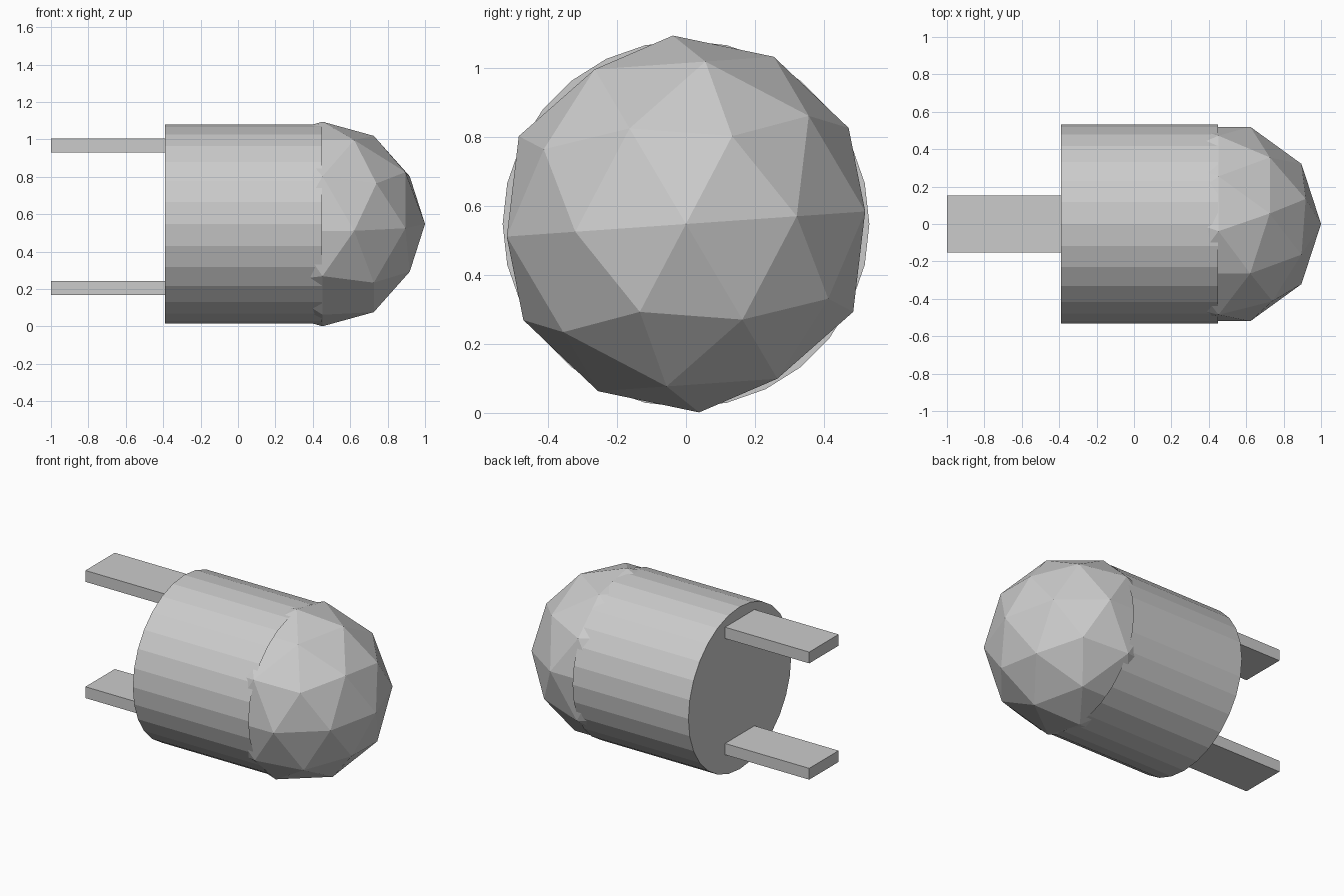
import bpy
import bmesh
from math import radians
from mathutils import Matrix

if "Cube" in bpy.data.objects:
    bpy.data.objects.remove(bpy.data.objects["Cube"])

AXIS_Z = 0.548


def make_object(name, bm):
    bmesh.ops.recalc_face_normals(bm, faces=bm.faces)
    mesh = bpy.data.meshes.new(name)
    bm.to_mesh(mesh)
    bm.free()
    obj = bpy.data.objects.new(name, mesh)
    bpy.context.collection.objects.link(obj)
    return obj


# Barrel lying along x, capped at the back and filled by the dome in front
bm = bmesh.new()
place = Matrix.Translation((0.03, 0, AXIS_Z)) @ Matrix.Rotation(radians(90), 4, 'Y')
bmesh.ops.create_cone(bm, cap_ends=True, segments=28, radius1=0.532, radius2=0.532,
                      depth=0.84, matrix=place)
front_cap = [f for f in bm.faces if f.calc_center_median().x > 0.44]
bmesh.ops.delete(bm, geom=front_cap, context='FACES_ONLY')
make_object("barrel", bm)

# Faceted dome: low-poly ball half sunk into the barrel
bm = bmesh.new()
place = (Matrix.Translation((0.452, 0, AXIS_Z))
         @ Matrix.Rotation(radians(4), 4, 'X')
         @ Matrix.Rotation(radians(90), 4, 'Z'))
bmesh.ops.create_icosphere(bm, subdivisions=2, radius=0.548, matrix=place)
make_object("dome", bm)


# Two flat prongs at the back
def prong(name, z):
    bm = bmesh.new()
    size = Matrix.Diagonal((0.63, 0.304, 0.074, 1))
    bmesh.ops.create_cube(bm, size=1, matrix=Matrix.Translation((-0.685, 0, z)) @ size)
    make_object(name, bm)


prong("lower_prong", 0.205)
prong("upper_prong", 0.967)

━━━━━━━━━━━━━━━━━━━━

What you should do
Give exactly, and nothing besides, the lines from the one in which "depth=0.84, matrix=place)" occurs through the end of the records.

Worked solution
                      depth=0.84, matrix=place)
front_cap = [f for f in bm.faces if f.calc_center_median().x > 0.44]
bmesh.ops.delete(bm, geom=front_cap, context='FACES_ONLY')
make_object("barrel", bm)

# Faceted dome: low-poly ball half sunk into the barrel
bm = bmesh.new()
place = (Matrix.Translation((0.452, 0, AXIS_Z))
         @ Matrix.Rotation(radians(4), 4, 'X')
         @ Matrix.Rotation(radians(90), 4, 'Z'))
bmesh.ops.create_icosphere(bm, subdivisions=2, radius=0.548, matrix=place)
make_object("dome", bm)


# Two flat prongs at the back
def prong(name, z):
    bm = bmesh.new()
    size = Matrix.Diagonal((0.63, 0.304, 0.074, 1))
    bmesh.ops.create_cube(bm, size=1, matrix=Matrix.Translation((-0.685, 0, z)) @ size)
    make_object(name, bm)


prong("lower_prong", 0.205)
prong("upper_prong", 0.967)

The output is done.